[[ DATA IN THIS EXERCISE open ]]

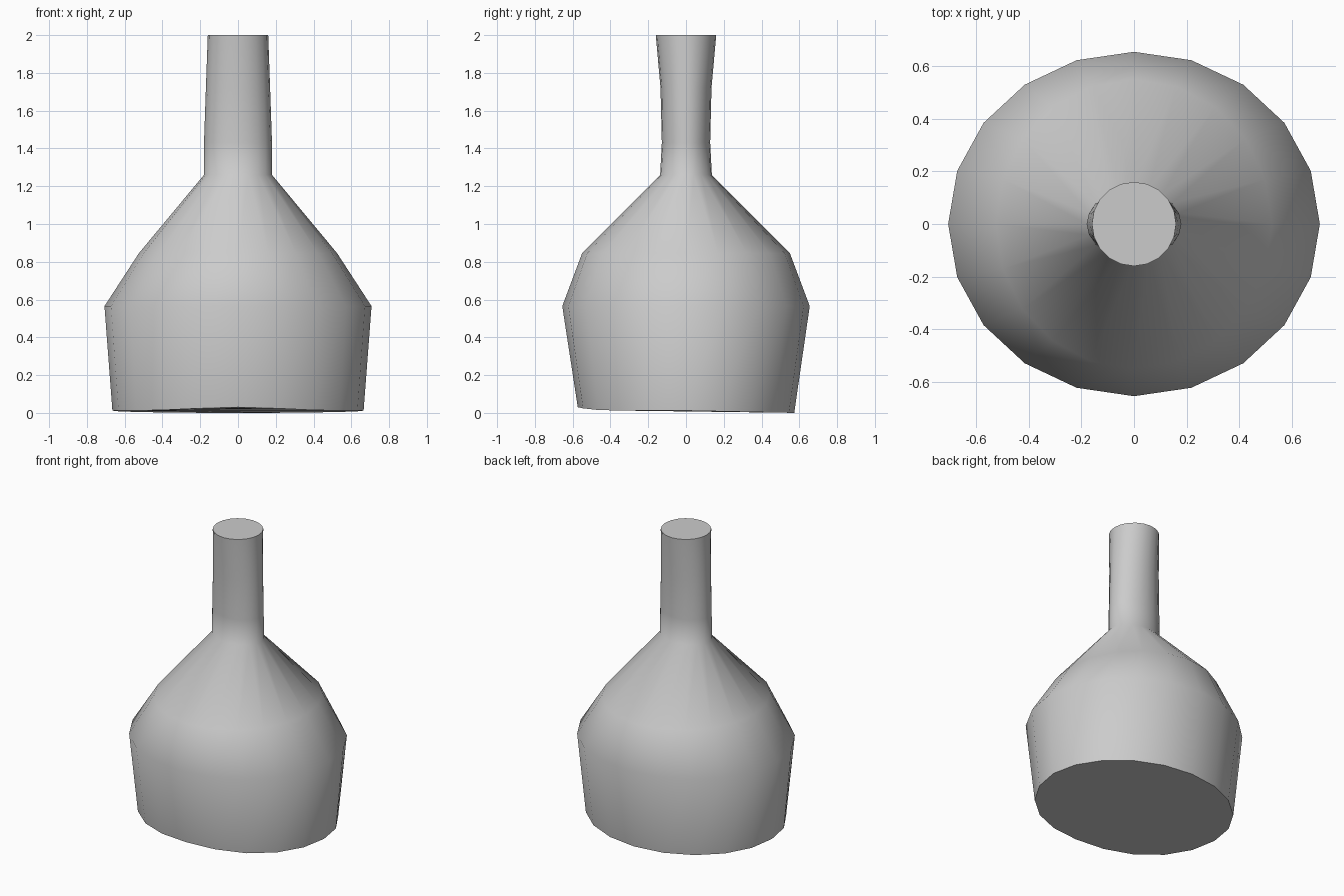
import bpy, bmesh, math

if "Cube" in bpy.data.objects:
    bpy.data.objects.remove(bpy.data.objects["Cube"])

SIDES = 20
# body profile: height, half width in x, half depth in y
RINGS = [
    (0.01, 0.665, 0.573),
    (0.565, 0.707, 0.655),
    (0.845, 0.525, 0.55),
    (1.26, 0.18, 0.137),
    (1.43, 0.18, 0.128),
    (1.72, 0.17, 0.135),
    (2.0, 0.16, 0.16),
]


def base_height(s):
    # rim is lowest at the back and lifts slightly at the front
    if s > 0:
        return 0.012 * (1 - s)
    return 0.012 + 0.018 * abs(s) ** 8


bm = bmesh.new()
loops = []
for level, (z, rx, ry) in enumerate(RINGS):
    loop = []
    for i in range(SIDES):
        a = 2 * math.pi * i / SIDES
        h = base_height(math.sin(a)) if level == 0 else z
        loop.append(bm.verts.new((rx * math.cos(a), ry * math.sin(a), h)))
    loops.append(loop)

# side walls
for low, high in zip(loops, loops[1:]):
    for i in range(SIDES):
        j = (i + 1) % SIDES
        bm.faces.new((low[i], low[j], high[j], high[i]))

# flat top and base
bm.faces.new(loops[-1])
bm.faces.new(loops[0][::-1])

mesh = bpy.data.meshes.new("bottle")
bm.to_mesh(mesh)
bm.free()
bottle = bpy.data.objects.new("bottle", mesh)
bpy.context.collection.objects.link(bottle)

# smooth walls with crisp top and base rims
bpy.context.view_layer.objects.active = bottle
bottle.select_set(True)
bpy.ops.object.shade_smooth_by_angle(angle=math.radians(60))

[[ DATA IN THIS EXERCISE closed ]]

Exactly the lines from the one holding "return 0.012 + 0.018 * abs(s) ** 8" to the final line of the listing, both included, must make up the answer.

■ **EXERCISE SOLUTION**
    return 0.012 + 0.018 * abs(s) ** 8


bm = bmesh.new()
loops = []
for level, (z, rx, ry) in enumerate(RINGS):
    loop = []
    for i in range(SIDES):
        a = 2 * math.pi * i / SIDES
        h = base_height(math.sin(a)) if level == 0 else z
        loop.append(bm.verts.new((rx * math.cos(a), ry * math.sin(a), h)))
    loops.append(loop)

# side walls
for low, high in zip(loops, loops[1:]):
    for i in range(SIDES):
        j = (i + 1) % SIDES
        bm.faces.new((low[i], low[j], high[j], high[i]))

# flat top and base
bm.faces.new(loops[-1])
bm.faces.new(loops[0][::-1])

mesh = bpy.data.meshes.new("bottle")
bm.to_mesh(mesh)
bm.free()
bottle = bpy.data.objects.new("bottle", mesh)
bpy.context.collection.objects.link(bottle)

# smooth walls with crisp top and base rims
bpy.context.view_layer.objects.active = bottle
bottle.select_set(True)
bpy.ops.object.shade_smooth_by_angle(angle=math.radians(60))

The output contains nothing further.